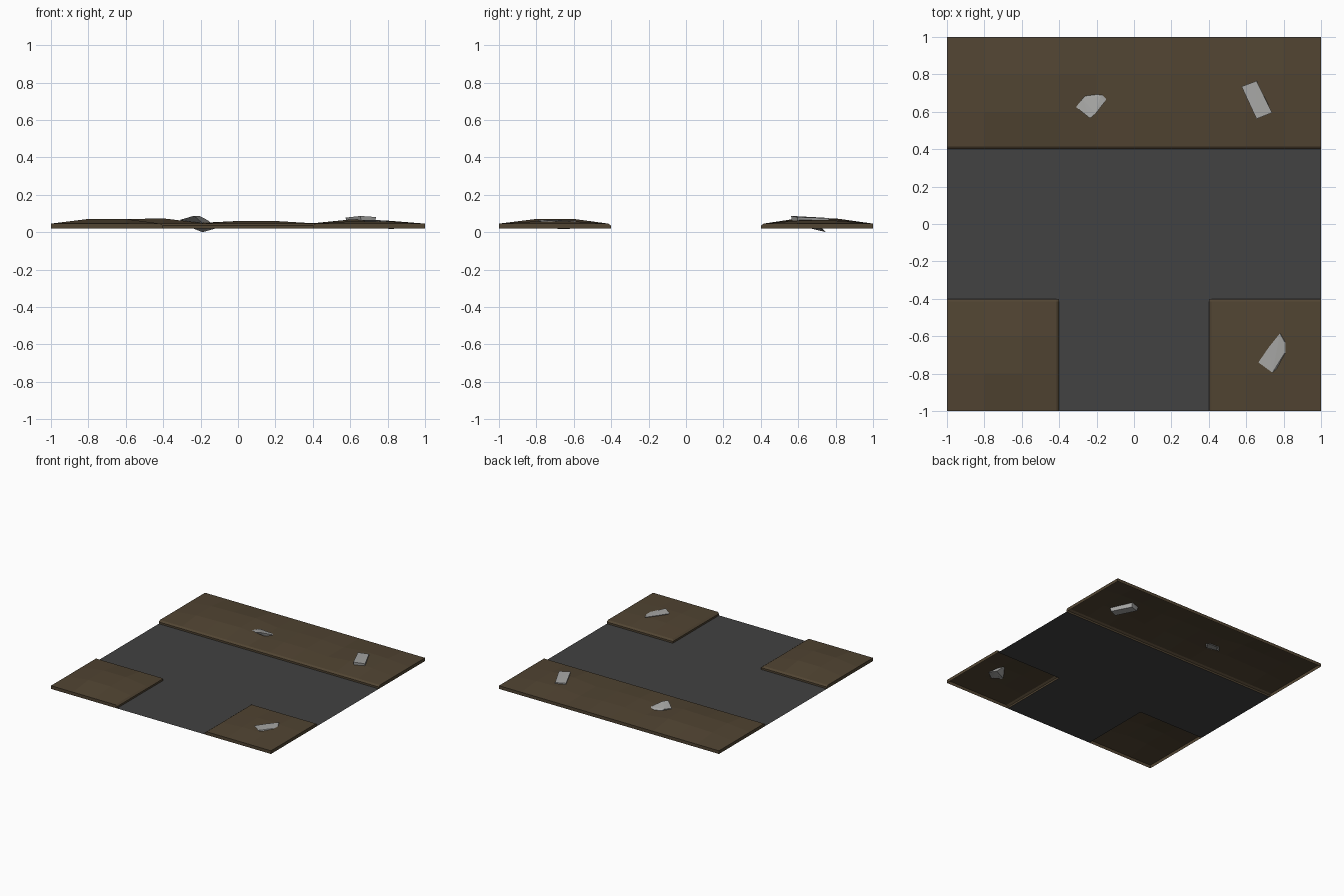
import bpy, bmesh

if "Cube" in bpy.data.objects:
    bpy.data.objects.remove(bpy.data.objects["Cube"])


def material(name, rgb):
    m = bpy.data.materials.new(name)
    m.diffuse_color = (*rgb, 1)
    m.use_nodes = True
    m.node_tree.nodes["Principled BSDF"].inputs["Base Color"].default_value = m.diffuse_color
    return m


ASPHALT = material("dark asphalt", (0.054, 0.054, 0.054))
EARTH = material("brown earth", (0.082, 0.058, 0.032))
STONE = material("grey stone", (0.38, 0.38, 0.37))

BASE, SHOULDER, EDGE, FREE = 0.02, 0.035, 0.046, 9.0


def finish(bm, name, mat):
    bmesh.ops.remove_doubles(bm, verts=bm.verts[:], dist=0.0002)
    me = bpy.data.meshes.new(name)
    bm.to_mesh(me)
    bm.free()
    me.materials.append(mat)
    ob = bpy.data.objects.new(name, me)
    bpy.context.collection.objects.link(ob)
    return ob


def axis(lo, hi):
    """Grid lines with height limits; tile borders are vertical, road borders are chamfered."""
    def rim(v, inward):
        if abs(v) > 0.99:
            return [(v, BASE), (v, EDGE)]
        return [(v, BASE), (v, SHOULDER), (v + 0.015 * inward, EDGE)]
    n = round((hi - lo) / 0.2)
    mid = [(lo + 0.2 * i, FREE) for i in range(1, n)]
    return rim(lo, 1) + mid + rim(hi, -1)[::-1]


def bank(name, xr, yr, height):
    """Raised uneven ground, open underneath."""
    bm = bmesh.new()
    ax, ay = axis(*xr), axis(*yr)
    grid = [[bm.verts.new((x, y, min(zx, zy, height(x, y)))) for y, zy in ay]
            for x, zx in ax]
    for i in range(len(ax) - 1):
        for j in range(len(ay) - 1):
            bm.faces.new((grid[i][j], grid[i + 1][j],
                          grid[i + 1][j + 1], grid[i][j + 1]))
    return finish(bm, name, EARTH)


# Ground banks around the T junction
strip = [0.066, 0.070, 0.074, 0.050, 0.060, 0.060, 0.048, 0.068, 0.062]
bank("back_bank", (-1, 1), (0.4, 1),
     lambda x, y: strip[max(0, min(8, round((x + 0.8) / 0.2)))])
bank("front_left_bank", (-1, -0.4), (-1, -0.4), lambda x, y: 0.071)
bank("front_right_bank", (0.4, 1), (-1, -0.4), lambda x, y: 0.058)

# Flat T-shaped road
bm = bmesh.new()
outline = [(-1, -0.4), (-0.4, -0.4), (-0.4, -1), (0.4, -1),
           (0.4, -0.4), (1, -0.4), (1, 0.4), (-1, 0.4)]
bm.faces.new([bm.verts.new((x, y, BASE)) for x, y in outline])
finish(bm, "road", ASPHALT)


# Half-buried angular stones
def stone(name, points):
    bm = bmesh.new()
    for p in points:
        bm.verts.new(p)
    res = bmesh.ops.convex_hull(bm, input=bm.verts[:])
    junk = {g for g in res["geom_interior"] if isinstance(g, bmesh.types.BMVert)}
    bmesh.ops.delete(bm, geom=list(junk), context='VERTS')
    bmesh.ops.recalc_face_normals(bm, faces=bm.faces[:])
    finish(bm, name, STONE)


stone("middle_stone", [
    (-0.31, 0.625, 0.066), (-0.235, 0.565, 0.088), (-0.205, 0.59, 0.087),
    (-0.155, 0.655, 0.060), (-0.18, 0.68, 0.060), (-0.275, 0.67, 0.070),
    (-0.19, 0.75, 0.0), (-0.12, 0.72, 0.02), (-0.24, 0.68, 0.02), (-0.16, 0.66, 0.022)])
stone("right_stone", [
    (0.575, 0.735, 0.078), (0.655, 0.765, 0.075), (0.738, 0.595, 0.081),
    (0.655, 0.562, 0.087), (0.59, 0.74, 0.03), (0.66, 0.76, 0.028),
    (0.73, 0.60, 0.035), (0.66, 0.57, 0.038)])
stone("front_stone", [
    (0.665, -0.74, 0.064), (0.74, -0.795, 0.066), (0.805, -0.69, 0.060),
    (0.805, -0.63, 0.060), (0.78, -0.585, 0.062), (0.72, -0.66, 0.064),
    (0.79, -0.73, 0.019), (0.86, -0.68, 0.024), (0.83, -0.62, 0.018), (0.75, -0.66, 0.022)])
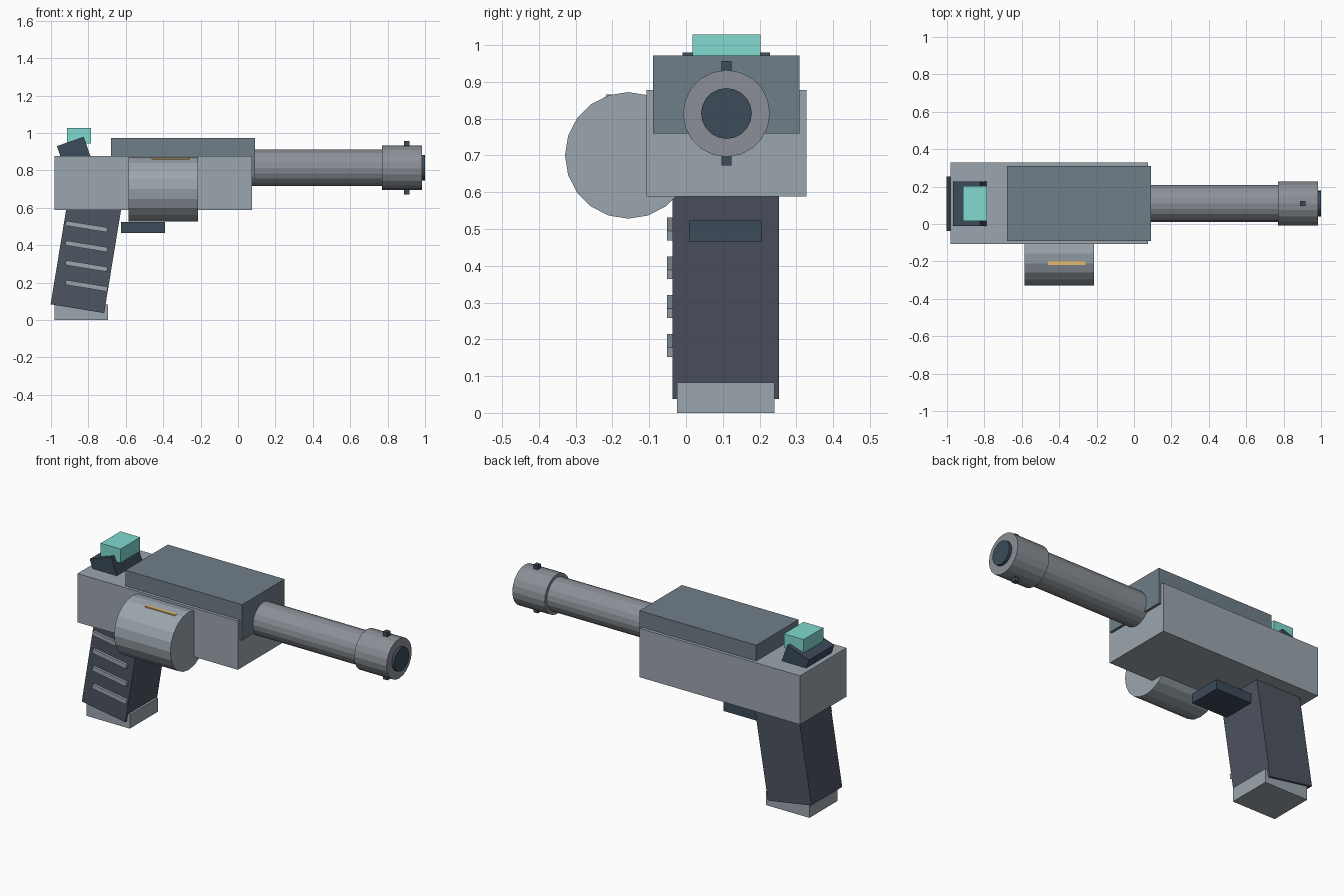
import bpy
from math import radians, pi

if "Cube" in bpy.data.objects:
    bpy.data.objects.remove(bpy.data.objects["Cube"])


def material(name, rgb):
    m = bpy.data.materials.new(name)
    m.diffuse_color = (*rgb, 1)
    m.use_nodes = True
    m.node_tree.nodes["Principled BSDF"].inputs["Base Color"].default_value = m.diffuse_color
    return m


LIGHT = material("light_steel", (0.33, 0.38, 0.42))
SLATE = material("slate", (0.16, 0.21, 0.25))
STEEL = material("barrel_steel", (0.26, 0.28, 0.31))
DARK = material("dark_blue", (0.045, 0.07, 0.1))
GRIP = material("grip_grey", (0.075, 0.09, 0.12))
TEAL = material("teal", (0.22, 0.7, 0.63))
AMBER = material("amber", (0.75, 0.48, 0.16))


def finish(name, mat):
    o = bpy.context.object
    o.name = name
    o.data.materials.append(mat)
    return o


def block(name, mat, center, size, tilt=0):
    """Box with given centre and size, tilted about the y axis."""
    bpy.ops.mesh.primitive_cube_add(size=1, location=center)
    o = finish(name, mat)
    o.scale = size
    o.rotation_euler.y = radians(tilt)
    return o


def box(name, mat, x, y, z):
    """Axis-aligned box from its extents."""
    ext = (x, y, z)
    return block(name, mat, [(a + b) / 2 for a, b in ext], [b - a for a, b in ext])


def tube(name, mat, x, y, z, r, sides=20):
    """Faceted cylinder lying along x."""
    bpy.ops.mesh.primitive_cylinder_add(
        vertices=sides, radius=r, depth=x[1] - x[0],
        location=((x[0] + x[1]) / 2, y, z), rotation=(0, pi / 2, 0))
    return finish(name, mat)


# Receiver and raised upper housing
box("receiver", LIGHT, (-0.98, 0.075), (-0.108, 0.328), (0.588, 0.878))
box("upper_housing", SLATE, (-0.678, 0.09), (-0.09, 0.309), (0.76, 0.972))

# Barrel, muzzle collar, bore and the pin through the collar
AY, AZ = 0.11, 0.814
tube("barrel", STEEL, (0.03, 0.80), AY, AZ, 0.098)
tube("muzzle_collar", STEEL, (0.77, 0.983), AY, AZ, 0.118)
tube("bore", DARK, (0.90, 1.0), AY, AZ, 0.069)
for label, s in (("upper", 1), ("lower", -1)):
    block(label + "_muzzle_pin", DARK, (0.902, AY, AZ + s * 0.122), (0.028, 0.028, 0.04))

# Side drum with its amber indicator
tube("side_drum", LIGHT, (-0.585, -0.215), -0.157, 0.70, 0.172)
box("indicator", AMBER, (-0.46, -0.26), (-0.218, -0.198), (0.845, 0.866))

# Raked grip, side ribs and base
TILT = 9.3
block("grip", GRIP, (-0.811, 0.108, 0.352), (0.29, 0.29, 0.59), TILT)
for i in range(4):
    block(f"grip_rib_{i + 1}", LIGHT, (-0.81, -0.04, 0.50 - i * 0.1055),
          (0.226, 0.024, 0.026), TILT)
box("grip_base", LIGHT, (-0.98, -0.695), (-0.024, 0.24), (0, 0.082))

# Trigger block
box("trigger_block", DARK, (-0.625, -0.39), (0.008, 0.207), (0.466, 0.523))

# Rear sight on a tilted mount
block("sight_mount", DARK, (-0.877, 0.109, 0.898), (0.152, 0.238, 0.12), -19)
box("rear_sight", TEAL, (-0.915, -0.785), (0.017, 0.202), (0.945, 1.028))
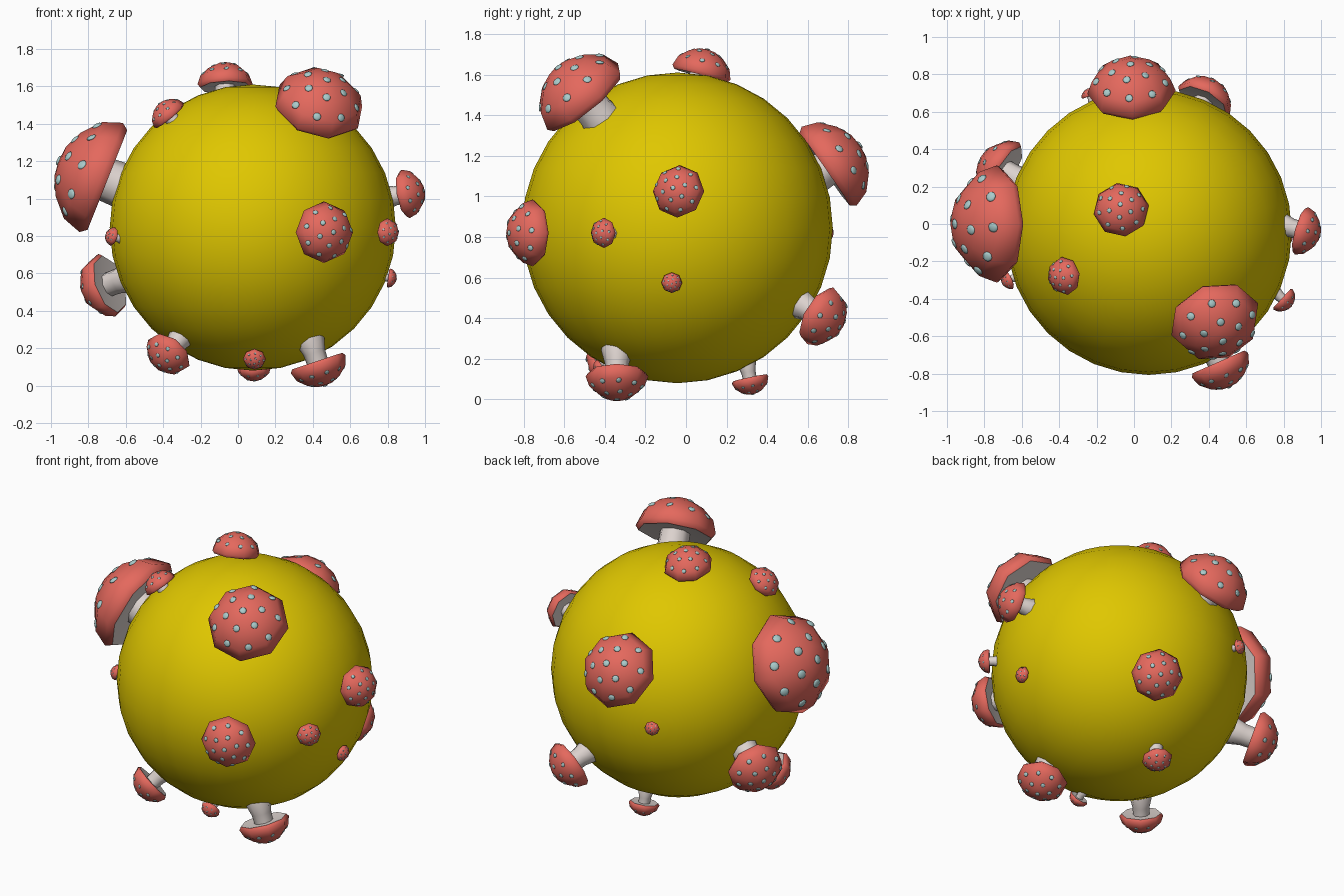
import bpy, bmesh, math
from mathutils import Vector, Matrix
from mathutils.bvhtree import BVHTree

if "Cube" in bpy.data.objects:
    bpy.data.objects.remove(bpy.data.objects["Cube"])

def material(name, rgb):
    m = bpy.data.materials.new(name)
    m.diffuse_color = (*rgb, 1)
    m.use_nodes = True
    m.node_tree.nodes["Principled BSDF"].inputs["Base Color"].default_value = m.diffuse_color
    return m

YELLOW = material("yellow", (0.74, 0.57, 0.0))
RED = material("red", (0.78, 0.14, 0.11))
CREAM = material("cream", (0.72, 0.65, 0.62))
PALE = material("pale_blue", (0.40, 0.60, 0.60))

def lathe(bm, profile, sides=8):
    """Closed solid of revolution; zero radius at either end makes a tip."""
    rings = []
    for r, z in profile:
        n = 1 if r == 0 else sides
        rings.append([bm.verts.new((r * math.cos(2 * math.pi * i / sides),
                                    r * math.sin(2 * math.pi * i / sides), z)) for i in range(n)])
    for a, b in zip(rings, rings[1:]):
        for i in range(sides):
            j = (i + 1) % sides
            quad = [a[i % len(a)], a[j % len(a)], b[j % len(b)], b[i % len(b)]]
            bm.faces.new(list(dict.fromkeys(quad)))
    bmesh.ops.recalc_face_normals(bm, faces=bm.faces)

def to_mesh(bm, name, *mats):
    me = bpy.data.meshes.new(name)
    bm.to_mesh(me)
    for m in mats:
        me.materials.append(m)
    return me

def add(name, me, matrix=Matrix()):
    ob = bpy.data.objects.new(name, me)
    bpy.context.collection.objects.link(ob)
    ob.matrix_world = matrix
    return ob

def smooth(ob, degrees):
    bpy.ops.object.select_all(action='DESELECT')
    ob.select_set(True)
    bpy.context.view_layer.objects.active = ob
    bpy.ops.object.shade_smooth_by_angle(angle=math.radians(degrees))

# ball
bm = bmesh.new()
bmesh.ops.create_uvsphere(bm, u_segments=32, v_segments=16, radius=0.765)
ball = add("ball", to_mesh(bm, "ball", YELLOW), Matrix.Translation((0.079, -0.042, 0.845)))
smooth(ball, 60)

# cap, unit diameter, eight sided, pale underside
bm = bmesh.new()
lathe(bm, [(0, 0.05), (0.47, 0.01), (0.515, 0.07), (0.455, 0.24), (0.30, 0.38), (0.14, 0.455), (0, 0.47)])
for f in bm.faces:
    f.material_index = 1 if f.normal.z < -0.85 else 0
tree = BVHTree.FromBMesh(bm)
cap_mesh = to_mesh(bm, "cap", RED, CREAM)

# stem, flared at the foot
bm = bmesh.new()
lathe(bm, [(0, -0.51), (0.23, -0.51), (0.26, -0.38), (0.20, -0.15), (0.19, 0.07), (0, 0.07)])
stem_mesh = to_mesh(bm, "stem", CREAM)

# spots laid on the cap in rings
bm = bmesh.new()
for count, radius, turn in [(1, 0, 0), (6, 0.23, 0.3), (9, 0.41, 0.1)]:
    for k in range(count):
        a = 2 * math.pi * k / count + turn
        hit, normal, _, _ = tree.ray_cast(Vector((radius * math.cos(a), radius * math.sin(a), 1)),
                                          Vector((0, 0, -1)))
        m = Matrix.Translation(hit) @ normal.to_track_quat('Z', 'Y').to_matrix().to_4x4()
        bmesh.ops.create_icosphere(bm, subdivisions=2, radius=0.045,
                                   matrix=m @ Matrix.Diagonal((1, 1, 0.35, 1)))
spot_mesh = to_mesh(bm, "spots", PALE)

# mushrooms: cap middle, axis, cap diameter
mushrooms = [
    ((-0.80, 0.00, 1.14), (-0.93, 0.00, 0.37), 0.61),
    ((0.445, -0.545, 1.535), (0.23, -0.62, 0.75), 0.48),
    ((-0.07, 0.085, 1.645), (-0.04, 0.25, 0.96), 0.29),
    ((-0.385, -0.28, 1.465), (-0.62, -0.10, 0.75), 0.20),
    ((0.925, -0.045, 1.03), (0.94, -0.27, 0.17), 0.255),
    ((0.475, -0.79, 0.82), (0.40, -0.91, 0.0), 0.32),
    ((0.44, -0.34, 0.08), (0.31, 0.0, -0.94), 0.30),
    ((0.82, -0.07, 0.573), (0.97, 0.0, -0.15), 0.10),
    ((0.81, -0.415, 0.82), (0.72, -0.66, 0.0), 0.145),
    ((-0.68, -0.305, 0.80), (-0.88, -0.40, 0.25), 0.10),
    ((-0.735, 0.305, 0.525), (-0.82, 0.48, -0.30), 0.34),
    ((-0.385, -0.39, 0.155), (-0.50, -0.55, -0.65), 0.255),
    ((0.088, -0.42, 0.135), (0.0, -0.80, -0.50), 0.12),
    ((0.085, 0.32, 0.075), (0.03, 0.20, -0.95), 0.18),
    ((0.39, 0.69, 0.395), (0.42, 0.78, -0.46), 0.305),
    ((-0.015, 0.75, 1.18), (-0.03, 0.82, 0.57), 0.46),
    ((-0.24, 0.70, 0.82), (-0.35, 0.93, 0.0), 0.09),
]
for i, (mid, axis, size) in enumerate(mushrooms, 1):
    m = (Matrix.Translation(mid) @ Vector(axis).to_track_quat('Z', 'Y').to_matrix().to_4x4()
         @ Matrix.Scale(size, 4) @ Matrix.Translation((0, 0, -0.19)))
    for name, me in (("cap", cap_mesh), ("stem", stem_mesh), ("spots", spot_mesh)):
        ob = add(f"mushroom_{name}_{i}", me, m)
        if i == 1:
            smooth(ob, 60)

→ **INSTRUCTIONS FOR THE TASK**: Count the lines above in which the string "LIGHT" occurs. Give that number and nothing else.

→ **EXPECTED ANSWER**: 5